One of these days, Livo should appear on one of those reality shows in which people who cheated death share their stories of survival. He'd get great ratings.
The lack of respect around baseball for Hernandez bothers the big right-hander. He doesn't quite understand it. But make no mistake: It also fuels him to do his best every time he takes the ball.
"My friends and my teammates are always like, 'You're a really good pitcher. You can pitch.'" Hernandez said. "But I've got to show some different people. I'm not dumb. I go outside every time I pitch and think about that. It helps me a lot."
That extra motivation certainly was present today as Hernandez authored the latest in a growing list of pitching gems: A complete-game, 7-1 victory over the Reds on an absolutely sweltering afternoon at Great American Ball Park. Nine innings, one run, no walks, 102 pitches and -- by Livo's estimate -- at least seven bottles of water.
"You drink more water, you sweat a little more," he said. "But I don't care. I want to drink water today because it's so hot today. I think it was 100 or something like that."
The irony, of course, is that no matter how high the humidity, nothing on a baseball field makes Livan Hernandez sweat. He's been through every scenario over the last 15 seasons. He's incapable of panic.
Just look at what he's now done this season. A 7-6 record. A 3.12 ERA. Two complete games. Thirteen starts in which he's allowed two earned runs or less over six or more innings.
As Willie Harris put it: "Livan's historical, man."
Hard to argue with that. The 35-year-old right-hander -- and yes, he insists that's his legitimate age -- is doing things no one expected four months ago. Remember, he couldn't get a job last winter. He finally settled for a minor-league deal from the Nationals after spring training had already commenced.

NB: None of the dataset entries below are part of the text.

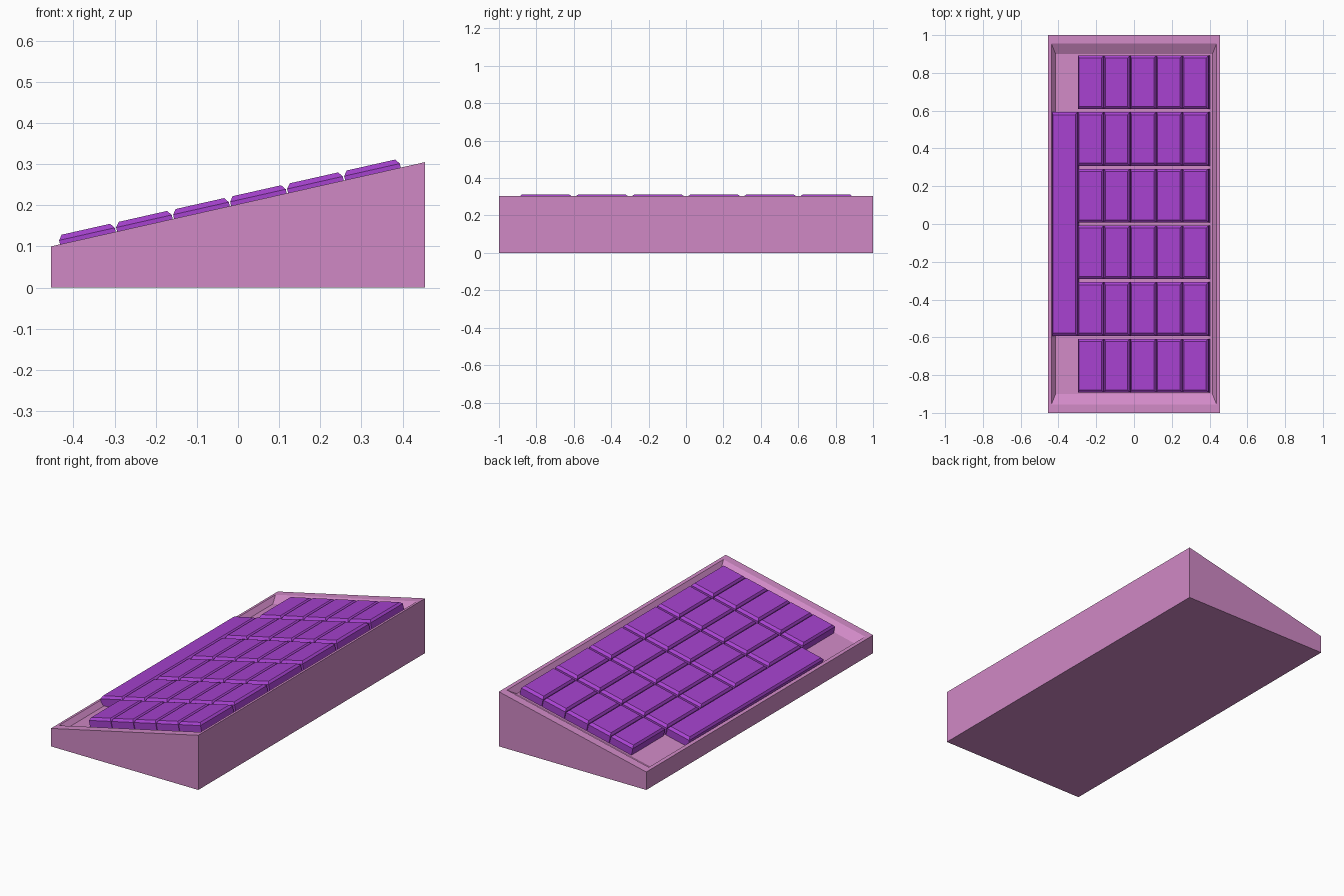
import bpy
import bmesh
import math
from mathutils import Matrix, Vector

if "Cube" in bpy.data.objects:
    bpy.data.objects.remove(bpy.data.objects["Cube"], do_unlink=True)


def material(name, colour):
    m = bpy.data.materials.new(name)
    m.use_nodes = True
    m.diffuse_color = (*colour, 1)
    m.node_tree.nodes["Principled BSDF"].inputs["Base Color"].default_value = (*colour, 1)
    return m


pink = material("pink", (0.63, 0.25, 0.56))
purple = material("purple", (0.38, 0.054, 0.62))

HALF_X, HALF_Y = 0.455, 1.0
LOW, HIGH = 0.10, 0.305
SLOPE = (HIGH - LOW) / (2 * HALF_X)
MIDDLE = (LOW + HIGH) / 2


def rectangle(cx, cy, hx, hy, height):
    """Corner loop of a rectangle; height is a function of x."""
    signs = ((-1, -1), (1, -1), (1, 1), (-1, 1))
    return [Vector((cx + sx * hx, cy + sy * hy, height(cx + sx * hx))) for sx, sy in signs]


def stacked_solid(name, loops, mat, matrix=Matrix()):
    """Bridge rectangular loops in order and cap both ends."""
    bm = bmesh.new()
    rings = [[bm.verts.new(matrix @ p) for p in loop] for loop in loops]
    for a, b in zip(rings, rings[1:]):
        for i in range(4):
            j = (i + 1) % 4
            bm.faces.new((a[i], a[j], b[j], b[i]))
    bm.faces.new(rings[0][::-1])
    bm.faces.new(rings[-1])
    bmesh.ops.recalc_face_normals(bm, faces=bm.faces)
    mesh = bpy.data.meshes.new(name)
    bm.to_mesh(mesh)
    bm.free()
    mesh.materials.append(mat)
    obj = bpy.data.objects.new(name, mesh)
    bpy.context.collection.objects.link(obj)
    return obj


def sloped(drop):
    return lambda x: MIDDLE + SLOPE * x - drop


# Wedge case with a shallow tray sunk into its sloping top
RECESS = 0.03
stacked_solid("wedge_case", [
    rectangle(0, 0, HALF_X, HALF_Y, lambda x: 0),
    rectangle(0, 0, HALF_X, HALF_Y, sloped(0)),
    rectangle(0, 0, 0.437, 0.955, sloped(0)),
    rectangle(0, 0, 0.415, 0.90, sloped(RECESS)),
], pink)

# Keys, laid out in the plane of the sloping top
tilt = Matrix.Translation((0, 0, MIDDLE)) @ Matrix.Rotation(-math.atan(SLOPE), 4, "Y")
KEY_X, KEY_Y = 0.1386, 0.284
PITCH_X, PITCH_Y = 0.142, 0.30
FIRST_X = -0.374


def key(name, cx, cy, length):
    hx, hy = KEY_X / 2, length / 2
    stacked_solid(name, [
        rectangle(cx, cy, hx, hy, lambda x: -RECESS),
        rectangle(cx, cy, hx, hy, lambda x: 0.010),
        rectangle(cx, cy, hx - 0.009, hy - 0.014, lambda x: 0.022),
    ], purple, tilt)


key("long_key", FIRST_X, 0, 3 * PITCH_Y + KEY_Y)
for column in range(1, 6):
    for row in range(6):
        key(f"key_{column}_{row + 1}", FIRST_X + column * PITCH_X,
            (row - 2.5) * PITCH_Y, KEY_Y)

Club officials, especially those who hadn't seen Livo up close very much over the years, were skeptical.
"When I was coaching in places and he was on the other club, I'd watch him and I'd think something's wrong with him, because he's throwing 84 mph," Jim Riggleman said. "I thought: 'He's hurt.' Sure enough, in those games, later you'd see a 90 and he'd freeze a hitter. He's got a plan, and it's impressive."
How anyone can question Hernandez's arsenal at this stage of a remarkable career is beyond me. Sure, you laugh when his fastball is clocking in the low 80s and his curveball slings up there in the low 60s. But you know what? It works.
"He leads our team in innings pitched," Riggleman said. "He's never missed a start. He's pitched on three days' rest when needed. He's just been everything for our staff."
Where would the Nationals be without Hernandez this season? They'd have Stephen Strasburg and ... well, nothing.
The organization has been touting all year how several pitchers will be returning from injuries at some point, pitchers who should make a real difference: Jordan Zimmerman. Ross Detwiler. Chien-Ming Wang. The underlying sentiment all along has been that Hernandez would get shoved aside by one of those guys, perhaps traded.
Maybe it's time for the Nationals to start looking at Livo less as a stopgap and more as an actual piece of the puzzle. Is he the guy you want at the top of your rotation? No, that's why you've got Strasburg.
But doesn't every playoff-caliber team need a workhorse, the guy who takes the ball every five days, never breaks down and always gives you a chance to win? The Nats gave Jason Marquis two years and $15 million to serve that role. They gave Livo a minor-league deal, and they probably won't be willing to give him more than a one-year contract this winter, if that.
And Livo will accept it, because it'll probably be the best offer on the table. For whatever reason, the baseball world never believes this guy has anything left. They expect him to break down again. They expect to declare his career dead. Again.
All the while, Livan Hernandez only asks you to give him the ball every five days and let him prove you wrong yet again.
"I'm 35 years old and I've still got a lot of gas in the tank," he said. "People can talk about how 'Livo is not this,' but I don't think about that. I go outside and give my best and try to have a good year and try to come back and have the same performance as before."